The miracles of the church seem to me to rest not so much upon faces or voices or healing power coming suddenly near to us from afar off, but upon our perceptions being made finer, so that for a moment our eyes can see and our ears can hear what is there about us always. – Willa Cather, (1873 -1947) U.S. novelist, poet and journalist
Over the years I have laughed at art critics and historians talk about the abstract expressionism of the great painter Georgia O’Keefe. Her paintings seem quite realistic to me because I have spent a lot of time in the high deserts where she painted things pretty much the way they actually look, albeit from different perspectives. For her flowers, she zooms in on the minute details, while her landscapes are sweeping vistas replete with the amazing colors of New Mexico. But if you’ve never been to New Mexico, these forms seem completely unreal and truly abstract.
We all have the ability to perceive the same things quite differently once we take into account the way our experiences, education, and current life situation affect our ability to make sense of the world. This is a wonderful gift AND it can be a source of difficulty in a diverse community.
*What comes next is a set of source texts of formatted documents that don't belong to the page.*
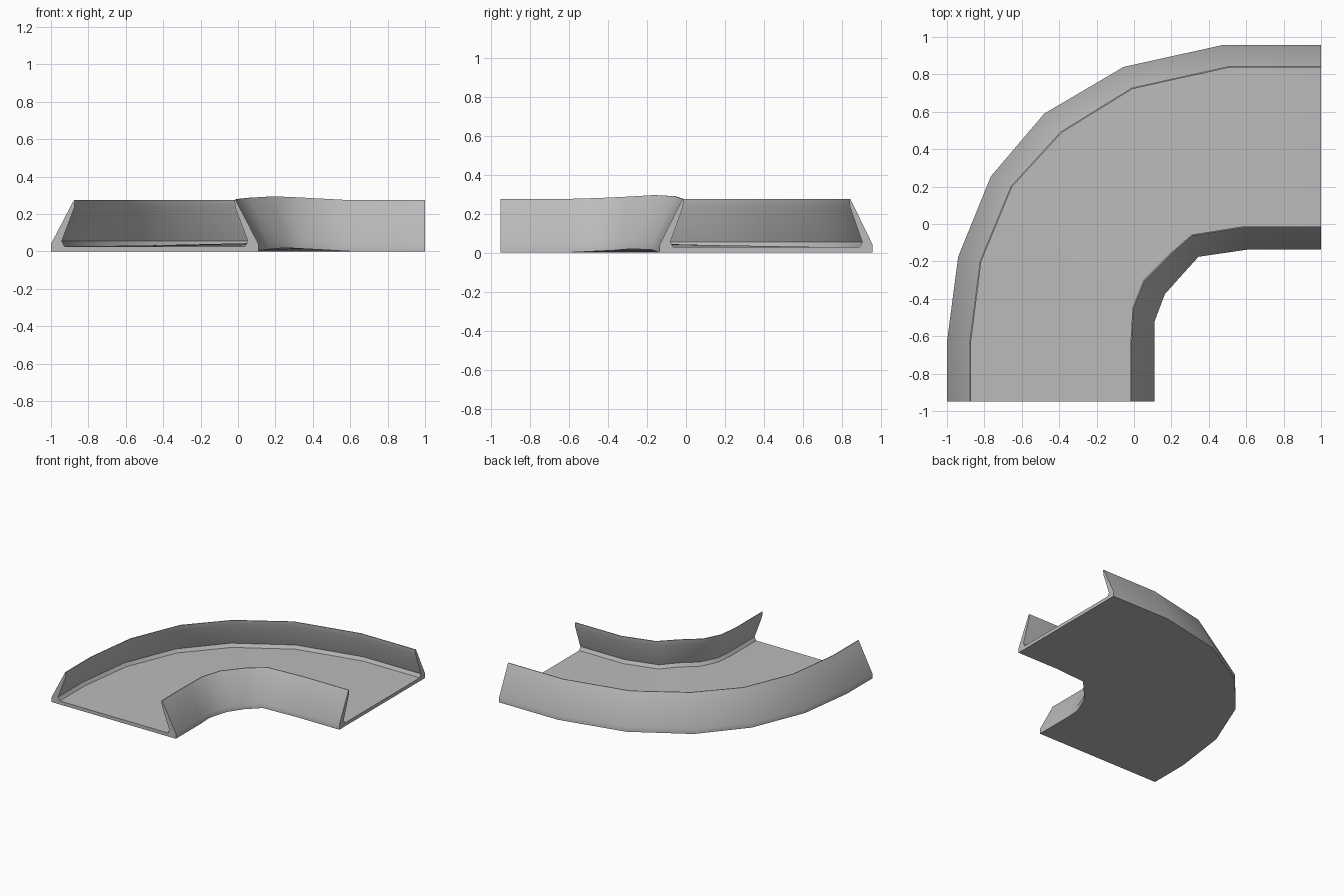
import bpy
import bmesh
import math
from mathutils import Vector

default_cube = bpy.data.objects.get("Cube")
if default_cube:
    bpy.data.objects.remove(default_cube, do_unlink=True)


def make_material(name, rgb):
    material = bpy.data.materials.new(name)
    material.use_nodes = True
    colour = (*rgb, 1.0)
    material.diffuse_color = colour
    material.node_tree.nodes["Principled BSDF"].inputs["Base Color"].default_value = colour
    return material


# Plan paths of the foot and rim of each wall, from the front end to the side end
outer_foot = [(-1, -.95), (-1, -.63), (-.94, -.175), (-.765, .255),
              (-.48, .59), (-.055, .84), (.475, .957), (1, .957)]
outer_rim = [(-.875, -.95), (-.875, -.63), (-.82, -.2), (-.655, .2),
             (-.39, .49), (-.01, .725), (.51, .84), (1, .84)]
inner_foot = [(.11, -.95), (.11, -.63), (.11, -.52), (.165, -.375),
              (.25, -.28), (.345, -.175), (.62, -.135), (1, -.135)]
inner_rim = [(-.015, -.95), (-.015, -.63), (-.005, -.45), (.055, -.3),
             (.19, -.165), (.31, -.06), (.59, -.015), (1, -.015)]
inner_lift = [0, 0, .005, .012, .02, .015, 0, 0]

# Wall section: share of the way from foot to rim, and height
wall_section = [(0, 0), (0, .04), (.98, .275), (1.03, .275),
                (1.0, .235), (.46, .055), (.58, .028)]


def wall_points(foot, rim, lift):
    """Section points of one wall at one station, underside first."""
    foot, rim = Vector(foot), Vector(rim)
    return [(*foot.lerp(rim, share), height + lift) if share <= 1
            else (*(foot + (rim - foot) * share), height + lift)
            for share, height in wall_section]


def build_channel(name, material):
    """Sweep the closed channel section along the bend and cap both ends."""
    bm = bmesh.new()
    rings = []
    for o_foot, o_rim, i_foot, i_rim, lift in zip(
            outer_foot, outer_rim, inner_foot, inner_rim, inner_lift):
        section = wall_points(o_foot, o_rim, 0)
        section += reversed(wall_points(i_foot, i_rim, lift))
        rings.append([bm.verts.new(point) for point in section])
    count = len(rings[0])
    for ring, following in zip(rings, rings[1:]):
        for i in range(count):
            j = (i + 1) % count
            bm.faces.new((ring[i], ring[j], following[j], following[i]))
    # End caps: quads pair the two walls, leaving the channel open
    half = len(wall_section)
    for ring in (rings[0], rings[-1]):
        outer, inner = ring[:half], ring[:half - 1:-1]
        for wall in (outer, inner):
            bm.faces.new((wall[0], wall[1], wall[5], wall[6]))
            bm.faces.new(wall[1:6])
        bm.faces.new((outer[0], outer[6], inner[6], inner[0]))
    bmesh.ops.recalc_face_normals(bm, faces=bm.faces)
    mesh = bpy.data.meshes.new(name)
    bm.to_mesh(mesh)
    bm.free()
    mesh.materials.append(material)
    channel = bpy.data.objects.new(name, mesh)
    bpy.context.collection.objects.link(channel)
    return channel


# Curved channel
grey = make_material("plain grey", (.5, .5, .5))
channel = build_channel("curved_channel", grey)
bpy.ops.object.select_all(action="DESELECT")
channel.select_set(True)
bpy.context.view_layer.objects.active = channel
bpy.ops.object.shade_smooth_by_angle(angle=math.radians(40))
The difficulty comes when any one of us simply assumes that others share our same point of view or worse yet that our point of view is exclusively correct.
I learned this the hard way. For nearly seven years I served as the one Euro-American pastor at City of Refuge, UCC, San Francisco. City of Refuge is a predominately African-American, metho-bapta-costal United Church of Christ congregation filled with LGBTQQISGL folks. (I know I just lost some of you with THAT description – lesbian, gay, bisexual, transgender, queer, questioning, intersex, and same-gender loving – phew!) In that church none of us could take anything for granted and so we had to practice great hospitality towards one another. We regularly had to wait for the Pentecostals to have their praise time. The Pentecostals sat desperately while those of us who needed more silence took our time. We had to learn to be patient with things we didn’t agree with and didn’t like as an act of radical hospitality towards our sisters and brothers. I still find it hard to remember that “my way” is not the best way and that others have deeply held beliefs and preferred spiritual practices too.
The truth is that individual members of most churches – including Montclair Presbyterian – have many diverse ideas about congregational singing, prayer, preaching, and communion. I know this because you’ve told me in person, or on a white card, or in an email what kind of prayer you do and do not like and so forth. This is great to know!
It’s also impossible for all of you to get what you prefer on any given Sunday. As I said in my first sermon, everyone will probably be frustrated with me at one time or another as I try to figure out how to “serve all of you – some of the time” instead of choosing to serve “some of you- all of the time.” While your diversity may not look as dramatic as the diversity of City of Refuge, you do have a wide range of theological conviction and spiritual practice.
Over the next few weeks, we will use our Sunday Celebration time to explore “Why Church?” and I look forward to hearing from many of you what really makes your heart leap and spirit soar here at Montclair. And through this process, we will continue to map out what really is the “MPC style” and we will continue to find ways to distill the wonderful work of the Mission Study into easily-shared, bite-sized tastes of what a new pastor or visitor might experience as part of this wonderful community.
Our investigation will not be limited to worship, but I hope will spread throughout our activities to encompass how we treat one another in committees, task forces, and in all our interactions.
For example, there is a great desire among many of you to be engaged in a hands-on food program of some sort. But there are great differences among you in terms of schedule and physical abilities and you even have some philosophical differences about what constitutes a beneficial program.
So while some retired adults can volunteer during a weekday that will not work for the youth (who really want to do something meaningful in this area!) and it will not work for other working adults. The Fruitvale food pantry is a worthy activity, but it cannot accommodate a whole youth group as volunteers and so it isn’t enough to satisfy our community’s desire to serve. Philosophically, some would like to identify needs close to the church and others insist that our efforts be limited to the more obviously poverty-stricken areas of Oakland. Some want to host dinners and/or provide lunches and others want to be part of a food pantry. My own contribution to the conversation is to look for partners who are already providing a good service, but could benefit by our participation to create more capacity.
All of these points of view are valuable and helpful, but it is extremely important that we not become paralyzed by these differences and fail to act at all. We have to keep having theses conversations, gathering additional information, and inviting even more voices to the table to see if we can begin to see a path or paths (!) for this ministry. Feeding the hungry – and in fact “being church” – isn’t a zero-sum game. The needs are greater than our combined creativity and many approaches can be beneficial.
A Hindu proverb states: “There are hundreds of paths up the mountain, all leading to the same place, so it doesn’t matter which path you take. The only person wasting time is the one who runs around the mountain, telling everyone that his or her path is wrong.” May all our divergent paths lead us towards one another and toward our shared desire to serve a hurting world.